Technology is becoming a more pervasive part of everybody’s life. We use computers at work. We have our phones and tablets with us at all the time. We rely on the technology to check our email, update our social media status or watch streaming movies. We play video games. Technology keeps us in constant communication with the outside world.
There are, however, many downsides to the constant use of technology. A key one is sleep. We depend on sleep for not only our mental health but also our physical health. A lack of sleep increases the risk of certain illness like diabetes and heart disease, and we are less mentally astute when awake. Technology can interrupt our daily cycle of sleep in a variety of ways.
First, that phone on your nightstand is not as innocent as you might think. You are more inclined to check the phone, and the phone’s glow can have a severe impact on the way and amount of sleep that you get. In fact, 90% of Americans say that they use some type of technology in the hour leading up to sleep.
Research has shown that the glow of the screen in the dark from our phone reduces the production of melatonin, an extremely important hormone that the body produces. Melatonin is responsible for helping the body attain a circadian rhythm. This is the natural day-night cycle that helps the body understand when it should be asleep and when it should be awake. A decline in the production of melatonin reduces the body’s ability regulate the body’s natural sleeping cycle. So, picking up that phone by the bed, especially in the dark, has a direct impact on your ability to sleep. So, you might want to think about that the next time you want to play Candy Crush or check Facebook right before you go to sleep.
Secondly, the phone can be distracting. A text message or a social media alert can wake you during your sleep. A recent study found that 22% of respondents reported having the cell phone ringer turned on and resting on the nightstand at night. To make matters worse, 10% of people who participated in the survey said the phone woke them up over the last week.
Thirdly, the brain can’t relax. The period just before sleep should be a time when the brain is allowed to relax. Often, this can involve reading a book and talking with a partner. A technological device creates an amazing amount of stimulus, and it can be a challenge for the brain to relax, even after the lights have been turned off.

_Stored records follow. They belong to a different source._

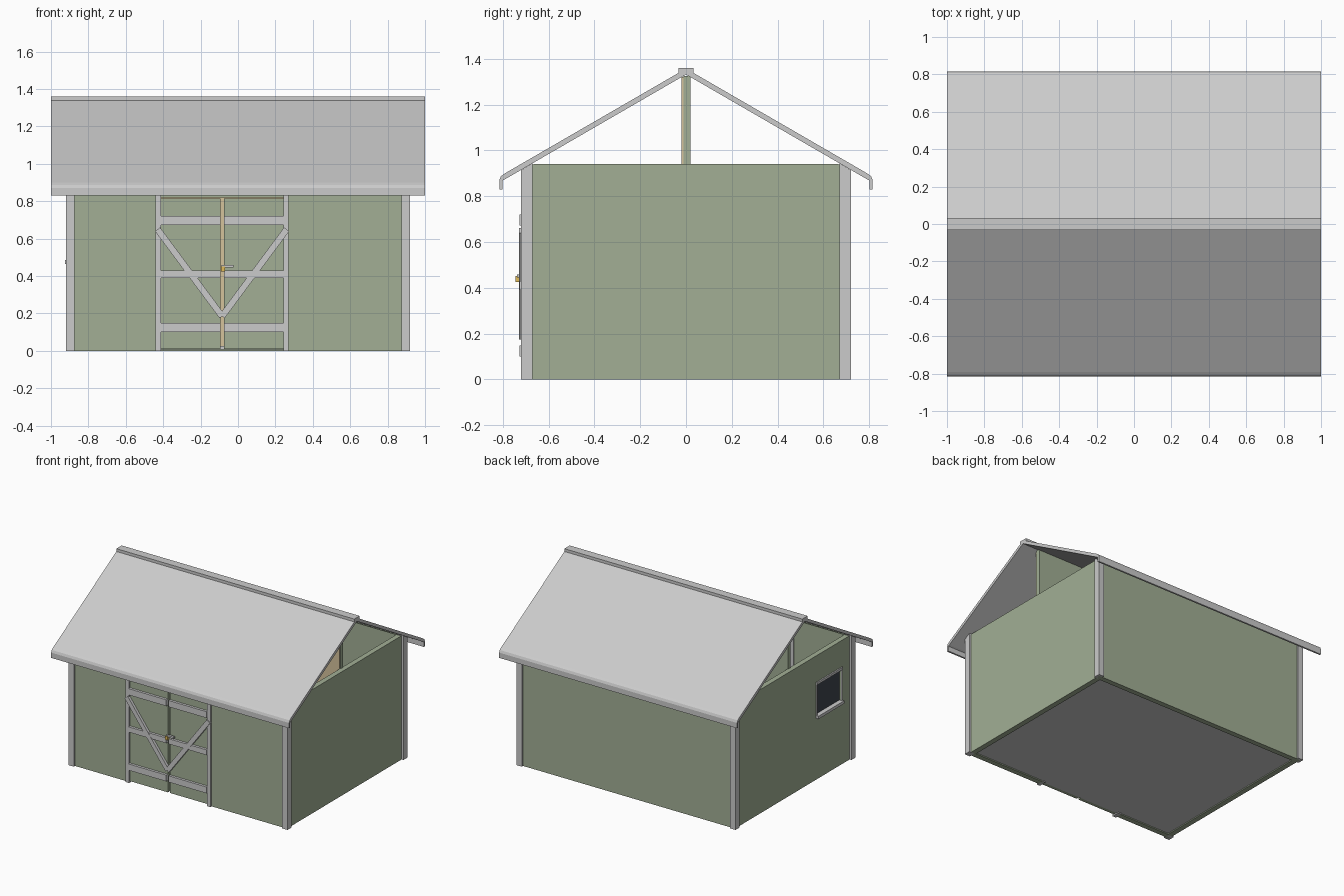
import bpy, bmesh, math
from mathutils import Matrix, Vector

if "Cube" in bpy.data.objects:
    bpy.data.objects.remove(bpy.data.objects["Cube"])


def material(name, rgb):
    m = bpy.data.materials.new(name)
    m.diffuse_color = (*rgb, 1)
    m.use_nodes = True
    m.node_tree.nodes["Principled BSDF"].inputs["Base Color"].default_value = m.diffuse_color
    return m


GREEN = material("green_paint", (0.36, 0.43, 0.30))
TAN = material("bare_wood", (0.66, 0.54, 0.33))
GLASS = material("dark_glass", (0.05, 0.06, 0.075))
BRASS = material("brass", (0.75, 0.5, 0.1))


def finish(name, bm, mat):
    bmesh.ops.recalc_face_normals(bm, faces=bm.faces)
    me = bpy.data.meshes.new(name)
    bm.to_mesh(me)
    bm.free()
    ob = bpy.data.objects.new(name, me)
    bpy.context.collection.objects.link(ob)
    if mat:
        me.materials.append(mat)
    return ob


def under_roof(y):
    return 1.331 - 0.579 * abs(y)


def box(name, x, y, z, mat=None, trim=False):
    """Box from (min, max) ranges; trim cuts the top to the roof slope."""
    bm = bmesh.new()
    bmesh.ops.create_cube(bm, size=1)
    for v in bm.verts:
        v.co = Vector((x[v.co.x > 0], y[v.co.y > 0], z[v.co.z > 0]))
        if trim:
            v.co.z = min(v.co.z, under_roof(v.co.y))
    return finish(name, bm, mat)


def prism_x(name, pts, x0, x1, mat=None):
    """Extrude a (y, z) profile along x."""
    bm = bmesh.new()
    f = bm.faces.new([bm.verts.new((x0, y, z)) for y, z in pts])
    r = bmesh.ops.extrude_face_region(bm, geom=[f])
    moved = [g for g in r["geom"] if isinstance(g, bmesh.types.BMVert)]
    bmesh.ops.translate(bm, verts=moved, vec=(x1 - x0, 0, 0))
    return finish(name, bm, mat)


# Floor
box("floor", (-0.87, 0.87), (-0.68, 0.68), (0.008, 0.025))

# Front wall around the door opening, and plain back wall
F = (-0.705, -0.665)
box("front_wall_left", (-0.905, -0.42), F, (0, 0.94), GREEN, True)
box("front_wall_right", (0.25, 0.905), F, (0, 0.94), GREEN, True)
box("front_wall_lintel", (-0.42, 0.25), F, (0.82, 0.94), GREEN, True)
box("back_wall", (-0.905, 0.905), (0.665, 0.705), (0, 0.94), GREEN, True)

# Side walls, the left one built around the window opening
S = (-0.905, -0.865)
box("right_wall", (0.865, 0.905), (-0.665, 0.665), (0, 0.94), GREEN)
box("left_wall_back", S, (-0.28, 0.665), (0, 0.94), GREEN)
box("left_wall_front", S, (-0.665, -0.57), (0, 0.94), GREEN)
box("left_wall_below", S, (-0.57, -0.28), (0, 0.48), GREEN)
box("left_wall_above", S, (-0.57, -0.28), (0.73, 0.94), GREEN)

# Window
box("window_glass", (-0.89, -0.88), (-0.57, -0.28), (0.48, 0.73), GLASS)
box("window_sill", (-0.925, -0.875), (-0.58, -0.27), (0.465, 0.487))
box("window_head", (-0.915, -0.875), (-0.58, -0.27), (0.722, 0.74))
for side, y in (("front", -0.575), ("back", -0.275)):
    box(f"window_jamb_{side}", (-0.91, -0.875), (y - 0.005, y + 0.005), (0.487, 0.722))

# Partition wall under the ridge
box("partition", (-0.87, 0.87), (-0.012, 0.02), (0.02, 1.325), GREEN)
box("partition_lining", (-0.865, 0.865), (-0.02, -0.012), (0.02, 1.32), TAN)

# Corner posts
for sx in (-1, 1):
    for sy in (-1, 1):
        box("corner_post", sorted((sx * 0.875, sx * 0.92)),
            sorted((sy * 0.67, sy * 0.72)), (0, 0.95), None, True)

# Door frame posts
for x in (-0.44, 0.243):
    box("door_frame_post", (x, x + 0.028), (-0.72, -0.66), (0, 0.91))

# Door leaves with battens and diagonal braces
MID = -0.085
for side, sx in (("left", -1), ("right", 1)):
    xr = sorted((MID + sx * 0.009, MID + sx * 0.328))
    box(f"door_leaf_{side}", xr, (-0.708, -0.68), (0.01, 0.815), GREEN)
    for z0, z1 in ((0.10, 0.148), (0.39, 0.43), (0.672, 0.72)):
        box(f"door_batten_{side}", xr, (-0.727, -0.705), (z0, z1))
    a, b = Vector((MID, 0, 0.185)), Vector((MID + sx * 0.345, 0, 0.65))
    d = b - a
    brace = box(f"door_brace_{side}", (-d.length / 2, d.length / 2),
                (-0.011, 0.011), (-0.017, 0.017))
    c = (a + b) / 2
    brace.matrix_world = (Matrix.Translation((c.x, -0.7175, c.z))
                          @ Matrix.Rotation(-math.atan2(d.z, d.x), 4, 'Y'))

# Latch
box("latch_plate", (-0.092, -0.07), (-0.745, -0.72), (0.425, 0.452), BRASS)
box("latch_bar", (-0.088, -0.025), (-0.738, -0.72), (0.445, 0.458))

# Roof slopes with turned-down eaves, plus ridge cap
for side, s in (("front", -1), ("back", 1)):
    prof = [(0, 1.357), (0.79, 0.9), (0.808, 0.887), (0.815, 0.87), (0.815, 0.83),
            (0.802, 0.83), (0.802, 0.868), (0.79, 0.874), (0, 1.331)]
    prism_x(f"roof_{side}", [(s * y, z) for y, z in prof], -1, 1)
box("ridge_cap", (-1, 1), (-0.032, 0.032), (1.335, 1.36))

Fourth, interactive technology like cell phones, computers and tablets seems to impact the brain more than passive technology like a television or a radio. That can impact our memory and our ability to make rational decisions and have reasonable thoughts. This is especially true at night. We want to be distancing our brain from the interactive nature of technology devices and let it settle into dreamland.

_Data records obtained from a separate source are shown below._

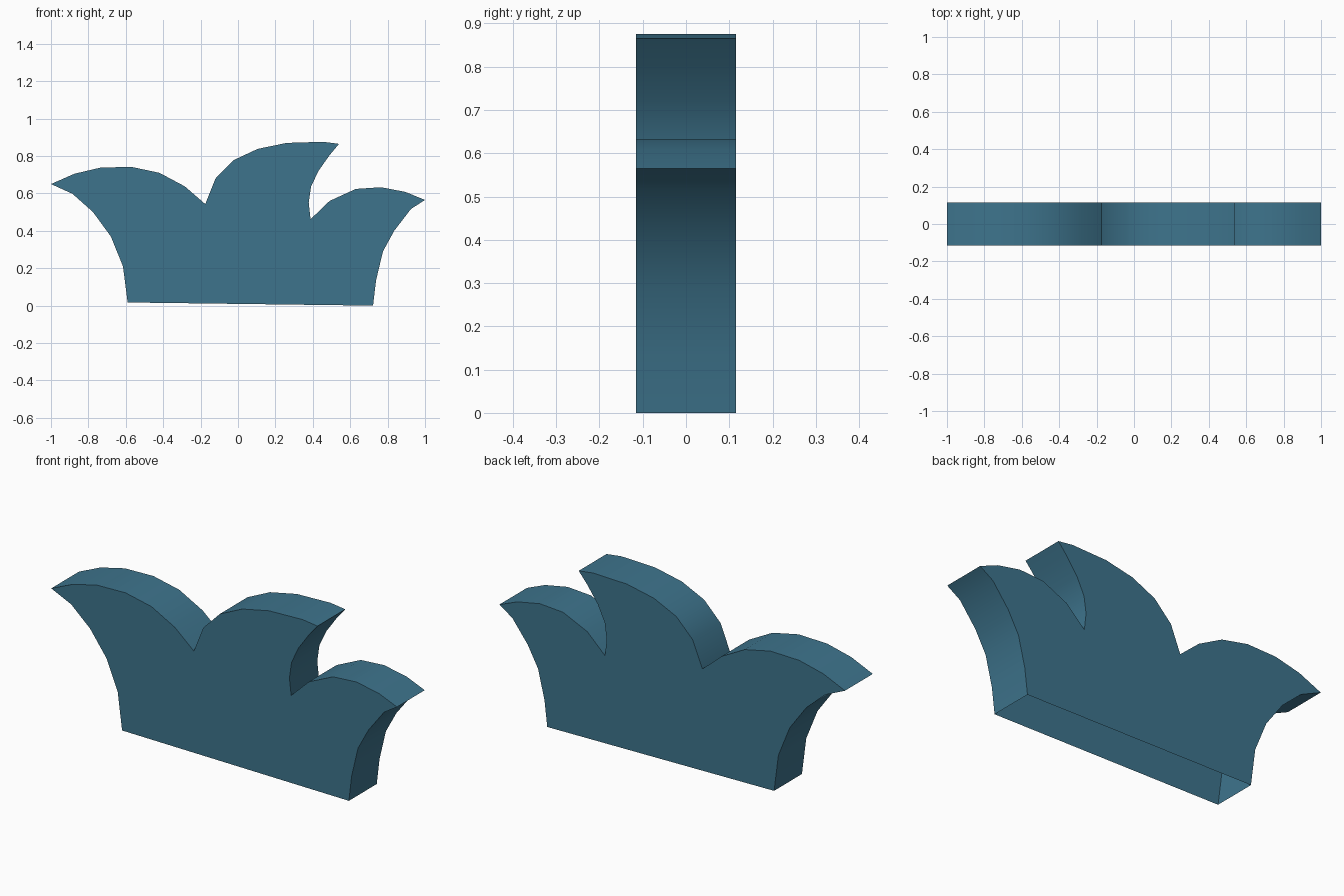
import bpy, bmesh

if "Cube" in bpy.data.objects:
    bpy.data.objects.remove(bpy.data.objects["Cube"])

HALF_DEPTH = 0.115

# Crest outline in the x-z plane, from the lower left corner over the top
# to the lower right corner (clockwise seen from the front)
left_edge = [(-0.59, 0.017), (-0.615, 0.21), (-0.68, 0.37), (-0.775, 0.50), (-0.885, 0.598)]
left_leaf = [(-1.0, 0.65), (-0.875, 0.705), (-0.735, 0.738), (-0.57, 0.742),
             (-0.42, 0.71), (-0.285, 0.638)]
middle_leaf = [(-0.175, 0.543), (-0.12, 0.68), (-0.025, 0.777), (0.105, 0.838),
               (0.26, 0.87), (0.455, 0.876), (0.54, 0.865), (0.49, 0.805),
               (0.43, 0.72), (0.39, 0.635), (0.378, 0.55)]
right_leaf = [(0.388, 0.462), (0.49, 0.56), (0.63, 0.624), (0.765, 0.633), (0.895, 0.608)]
right_edge = [(1.0, 0.565), (0.925, 0.517), (0.835, 0.40), (0.775, 0.29),
              (0.738, 0.135), (0.722, 0.0)]
outline = left_edge + left_leaf + middle_leaf + right_leaf + right_edge

teal = bpy.data.materials.new("teal")
teal.diffuse_color = (0.048, 0.175, 0.265, 1.0)
teal.use_nodes = True
teal.node_tree.nodes["Principled BSDF"].inputs["Base Color"].default_value = teal.diffuse_color

# Shell: front and back panels joined by the rim, open underneath
bm = bmesh.new()
front = [bm.verts.new((x, -HALF_DEPTH, z)) for x, z in outline]
back = [bm.verts.new((x, HALF_DEPTH, z)) for x, z in outline]
bm.faces.new(front[::-1])
bm.faces.new(back)
for i in range(len(outline) - 1):
    bm.faces.new((front[i], front[i + 1], back[i + 1], back[i]))
bm.normal_update()

mesh = bpy.data.meshes.new("leaf_crest")
bm.to_mesh(mesh)
bm.free()
mesh.materials.append(teal)
crest = bpy.data.objects.new("leaf_crest", mesh)
bpy.context.collection.objects.link(crest)

# Smooth rim with crisp tips and panel edges
bpy.context.view_layer.objects.active = crest
crest.select_set(True)
bpy.ops.object.shade_smooth_by_angle(angle=0.56)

Fifth, when we have the phone or tablet in our bed, we start to associate our sleep environment as a social place. It’s becomes less a place where we sleep, and more a place where we connect and socialize with others, especially those who are not in the bedroom with us.
Finally, there is the Fear of Missing Out Syndrome. With technology by our side, we are constantly worried that something important will happen, and we are not involved. That fear and anxiety can translate into difficulty getting to sleep or a restless night’s sleep. We constantly check our phone, not wanting to miss out on something.
So the next time you think about bringing that phone or table into the bedroom, you might want to think twice. A goodnight’s rest might depend on it.